Authors: Christina Aivadyan, Melissa N. Slavin, & Elwin Wu
In the United States, lesbian, gay, bisexual, and questioning (LGBQ) adolescents are significantly more likely to attempt suicide than their heterosexual peers. A new publication examines how suicide attempts among LGBQ adolescents may differ as a function of state legislation relevant to equality for sexual minorities.
In fact, the publication found that "Past-year suicide attempts were substantially lower in states with more inclusive legislation."
This study provides initial evidence that state laws and policies relevant to equality for sexual minorities may differentially affect risk for suicide attempts among lesbian, gay, bisexual, and questioning (LGBQ) adolescents in the United States.
Findings suggest that suicide attempts among LGBQ adolescents are not invariant across context and can change. Inclusive state legislation may exert a protective effect on suicidal behavior among sexual minorities -- specifically, bisexual and questioning males – during adolescence.
What are your reflections on the implications for these findings?
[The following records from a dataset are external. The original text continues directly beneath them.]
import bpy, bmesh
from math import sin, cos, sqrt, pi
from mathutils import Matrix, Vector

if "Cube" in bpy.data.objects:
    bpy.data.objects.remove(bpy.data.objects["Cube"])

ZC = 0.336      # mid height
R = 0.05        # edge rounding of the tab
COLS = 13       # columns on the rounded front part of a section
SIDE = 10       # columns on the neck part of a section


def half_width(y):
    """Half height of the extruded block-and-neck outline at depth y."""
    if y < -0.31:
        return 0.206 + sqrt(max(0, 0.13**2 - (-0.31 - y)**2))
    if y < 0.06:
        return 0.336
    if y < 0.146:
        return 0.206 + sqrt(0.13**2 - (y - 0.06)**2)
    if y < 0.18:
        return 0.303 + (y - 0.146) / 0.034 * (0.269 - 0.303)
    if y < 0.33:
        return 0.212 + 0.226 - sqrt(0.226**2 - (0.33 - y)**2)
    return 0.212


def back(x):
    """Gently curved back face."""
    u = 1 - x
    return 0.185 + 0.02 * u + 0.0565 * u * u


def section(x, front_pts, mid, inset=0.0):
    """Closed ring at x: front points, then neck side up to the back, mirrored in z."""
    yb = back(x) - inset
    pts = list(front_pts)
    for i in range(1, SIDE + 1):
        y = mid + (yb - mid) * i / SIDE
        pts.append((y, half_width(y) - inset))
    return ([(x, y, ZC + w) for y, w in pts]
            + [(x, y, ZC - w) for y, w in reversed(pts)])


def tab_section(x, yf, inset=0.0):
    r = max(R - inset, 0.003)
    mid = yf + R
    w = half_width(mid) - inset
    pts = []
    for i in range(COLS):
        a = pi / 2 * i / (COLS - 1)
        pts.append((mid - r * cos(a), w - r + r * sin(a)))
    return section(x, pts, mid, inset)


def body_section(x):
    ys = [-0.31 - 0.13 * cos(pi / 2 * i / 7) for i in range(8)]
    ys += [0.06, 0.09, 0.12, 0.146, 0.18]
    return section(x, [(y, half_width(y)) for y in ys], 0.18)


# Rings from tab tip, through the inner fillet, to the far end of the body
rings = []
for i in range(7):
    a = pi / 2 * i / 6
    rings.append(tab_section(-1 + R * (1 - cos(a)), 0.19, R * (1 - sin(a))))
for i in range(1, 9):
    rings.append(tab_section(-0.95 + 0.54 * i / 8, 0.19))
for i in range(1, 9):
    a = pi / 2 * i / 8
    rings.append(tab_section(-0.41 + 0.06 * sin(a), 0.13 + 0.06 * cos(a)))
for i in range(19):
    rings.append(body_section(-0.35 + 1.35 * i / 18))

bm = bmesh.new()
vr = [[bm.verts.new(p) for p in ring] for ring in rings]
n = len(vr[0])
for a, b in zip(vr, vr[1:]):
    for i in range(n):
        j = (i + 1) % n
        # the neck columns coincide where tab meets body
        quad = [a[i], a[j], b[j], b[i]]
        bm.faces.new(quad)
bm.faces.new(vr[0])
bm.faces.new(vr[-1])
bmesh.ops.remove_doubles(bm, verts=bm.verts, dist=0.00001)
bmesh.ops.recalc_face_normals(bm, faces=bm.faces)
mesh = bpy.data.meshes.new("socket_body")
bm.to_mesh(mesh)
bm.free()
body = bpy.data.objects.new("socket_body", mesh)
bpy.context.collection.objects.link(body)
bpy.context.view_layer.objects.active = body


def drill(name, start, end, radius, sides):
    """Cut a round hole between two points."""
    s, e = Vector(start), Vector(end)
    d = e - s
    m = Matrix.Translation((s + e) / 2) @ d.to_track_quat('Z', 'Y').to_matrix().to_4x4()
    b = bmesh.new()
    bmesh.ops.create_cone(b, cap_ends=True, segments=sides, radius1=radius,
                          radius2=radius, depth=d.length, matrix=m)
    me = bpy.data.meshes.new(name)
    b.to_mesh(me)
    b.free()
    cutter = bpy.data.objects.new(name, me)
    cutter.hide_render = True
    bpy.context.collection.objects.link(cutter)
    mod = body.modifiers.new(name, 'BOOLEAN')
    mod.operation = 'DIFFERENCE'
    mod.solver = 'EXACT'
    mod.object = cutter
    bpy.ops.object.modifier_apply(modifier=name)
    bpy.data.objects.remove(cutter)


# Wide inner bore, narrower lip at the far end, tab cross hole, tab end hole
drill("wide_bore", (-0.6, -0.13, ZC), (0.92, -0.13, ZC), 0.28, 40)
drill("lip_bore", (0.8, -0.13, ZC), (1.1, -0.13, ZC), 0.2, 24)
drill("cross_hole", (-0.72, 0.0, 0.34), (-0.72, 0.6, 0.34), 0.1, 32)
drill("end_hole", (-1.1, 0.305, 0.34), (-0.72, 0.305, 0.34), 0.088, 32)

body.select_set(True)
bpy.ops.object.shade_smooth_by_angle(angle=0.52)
These findings reinforce that identifying as a sexual minority in and of itself is not a risk factor for suicidality; rather, experiences with stigma and discrimination which sexual minorities face may drive disparities in suicide attempts.
Results also underscore the need for a comprehensive public health approach to suicide prevention that goes beyond a focus on reducing individual-level risk factors to increase community and societal-level protective factors. Specifically, legislation that supports LGBTQ equality and inclusion.